Wed Mar 25, 2009 11:40am EDT
Email This Article |
Share This Article
  • Facebook
  • LinkedIn
  • Twitter
| Print This Article | Single Page
[-] Text [+]

By Ian MacKenzie

EDINBURGH (Reuters Life!) - English romantic artist Joseph Turner set out on a life-changing visit to Italy with a sword concealed in the shaft of his umbrella to fight off brigands at the turbulent start of the 19th century.

The results of the artist's visit in 1802 during a brief break in the Napoleonic wars and his love affair with Italy over six subsequent visits are charted in a stunning exhibition, "Turner and Italy," opening on Thursday at Scotland's national gallery in Edinburgh.
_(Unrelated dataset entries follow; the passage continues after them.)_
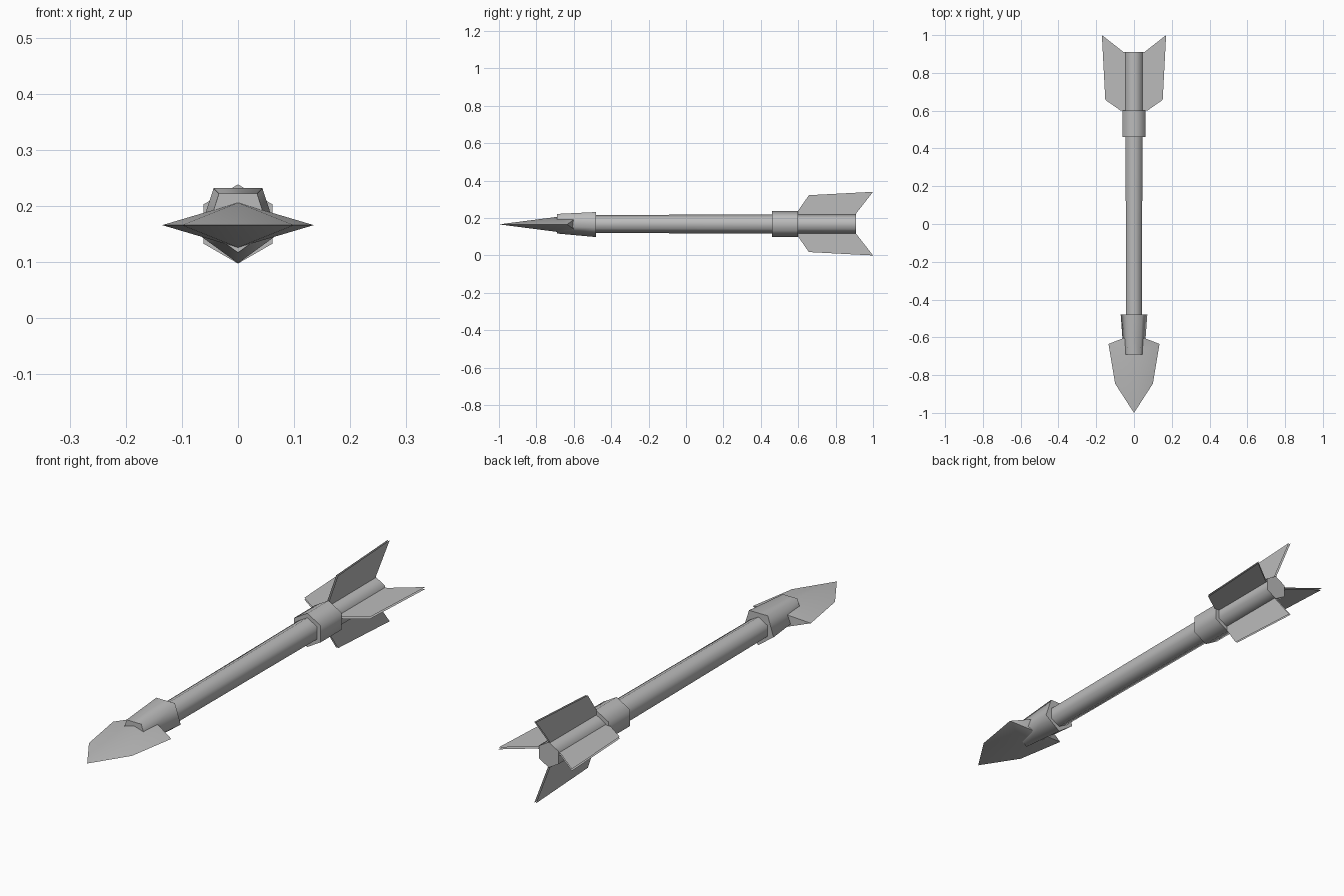
import bpy
import bmesh
from math import radians, sin, cos, tau

cube = bpy.data.objects.get("Cube")
if cube:
    bpy.data.objects.remove(cube, do_unlink=True)

AXIS_Z = 0.168

grey = bpy.data.materials.new("plain grey")
grey.use_nodes = True
GREY = (0.5, 0.5, 0.5, 1)
grey.diffuse_color = GREY
grey.node_tree.nodes["Principled BSDF"].inputs["Base Color"].default_value = GREY


def finish(name, bm, angle=None):
    """Turn a bmesh into a named, shaded object."""
    mesh = bpy.data.meshes.new(name)
    bm.to_mesh(mesh)
    bm.free()
    mesh.materials.append(grey)
    obj = bpy.data.objects.new(name, mesh)
    bpy.context.collection.objects.link(obj)
    if angle:
        bpy.ops.object.select_all(action="DESELECT")
        obj.select_set(True)
        bpy.context.view_layer.objects.active = obj
        bpy.ops.object.shade_smooth_by_angle(angle=radians(angle))
    return obj


def prism(name, sides, rings, start):
    """Capped tube along y; rings are (y, centre z, radius)."""
    bm = bmesh.new()
    loops = []
    for y, z, r in rings:
        angles = [start + tau * i / sides for i in range(sides)]
        loops.append([bm.verts.new((r * cos(a), y, z + r * sin(a))) for a in angles])
    for a, b in zip(loops, loops[1:]):
        for i in range(sides):
            j = (i + 1) % sides
            bm.faces.new((a[i], a[j], b[j], b[i]))
    bm.faces.new(loops[0])
    bm.faces.new(loops[-1])
    bmesh.ops.recalc_face_normals(bm, faces=bm.faces)
    return finish(name, bm, 78)


# Six-sided shaft and rear collar
prism("shaft", 6, [(-0.62, AXIS_Z, 0.047), (0.46, AXIS_Z, 0.052),
                   (0.91, AXIS_Z, 0.053)], tau / 4)
prism("rear_collar", 6, [(0.46, AXIS_Z, 0.0705), (0.6, AXIS_Z, 0.0705)], tau / 4)

# Five-sided tapering socket, point down
prism("head_socket", 5, [(-0.69, 0.175, 0.058), (-0.48, 0.172, 0.074)], -tau / 4)

# Faceted arrowhead
bm = bmesh.new()
MID = 0.166
bm.verts.new((0, -1, MID))
for s in (-1, 1):
    bm.verts.new((s * 0.1, -0.845, MID))
    bm.verts.new((s * 0.135, -0.635, MID))
    for y in (-0.69, -0.6):
        if s > 0:
            bm.verts.new((0, y, MID + 0.04))
            bm.verts.new((0, y, MID - 0.04))
    for t in (-1, 1):
        bm.verts.new((s * 0.045, -0.6, MID + t * 0.026))
bmesh.ops.convex_hull(bm, input=bm.verts)
bmesh.ops.recalc_face_normals(bm, faces=bm.faces)
finish("arrowhead", bm, 30)

# Four swept fins, each a pair of thin sheets
FIN = [(0.04, 0.6), (0.07, 0.6), (0.152, 0.657), (0.17, 1.0), (0.055, 0.91), (0.04, 0.91)]


def fin(name, place):
    bm = bmesh.new()
    for side in (-1, 1):
        face = bm.faces.new([bm.verts.new(place(r, y, side * 0.004)) for r, y in FIN])
        face.normal_update()
        out = place(0, 0, side)
        mid = place(0, 0, 0)
        if sum(n * (o - m) for n, o, m in zip(face.normal, out, mid)) < 0:
            face.normal_flip()
    finish(name, bm)


FIN_Z = 0.17
for s, v, h in ((1, "top_fin", "left_fin"), (-1, "bottom_fin", "right_fin")):
    fin(v, lambda r, y, t: (t, y, FIN_Z + s * r))
    fin(h, lambda r, y, t: (s * r, y, 0.184 + t))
The gallery's major spring exhibition runs to June 7, to be followed by another major show titled "The Discovery of Spain," ranging through Goya to Picasso, from mid-July to October in parallel with Edinburgh's International Festival of the arts.

Turner (1775-1851) became a "radical" in his artistic progress and use of color with a huge influence over the development of 19th century romantic art.

"Turner opened up the possibilities for 19th century artists in such a dramatic way, taking a classical tradition which was in danger of become almost constrained in a straitjacket, suddenly showing the liberating possibilities of an inherited classical tradition focusing on -- in his mind -- Italy and all things Italian," national galleries Director-General John Leighton told Reuters at a preview.

The exhibition's curator Christopher Baker said Turner had moved from a conventional "topographical tradition" as a young artist into what could be described as a "world of fantasy."

"He is collating images of Rome and Venice, in particular Rome, which are fantastic and inventive, he's compressing time and bringing together lots of different views in the picture," Baker said.

Works include the extraordinary ""Rome from the Vatican" and the hazy depictions of Venice in which color is at the core of the paintings. Baker said that while "abstract" was a modern term, it was a fair way to described the artist's use of color.   Continued...

<p>Sotheby's employees hold Turner's "Pope's Villa at Twickenham" at Sotheby's auction house in central London April 24, 2008. REUTERS/Alessia Pierdomenico</p>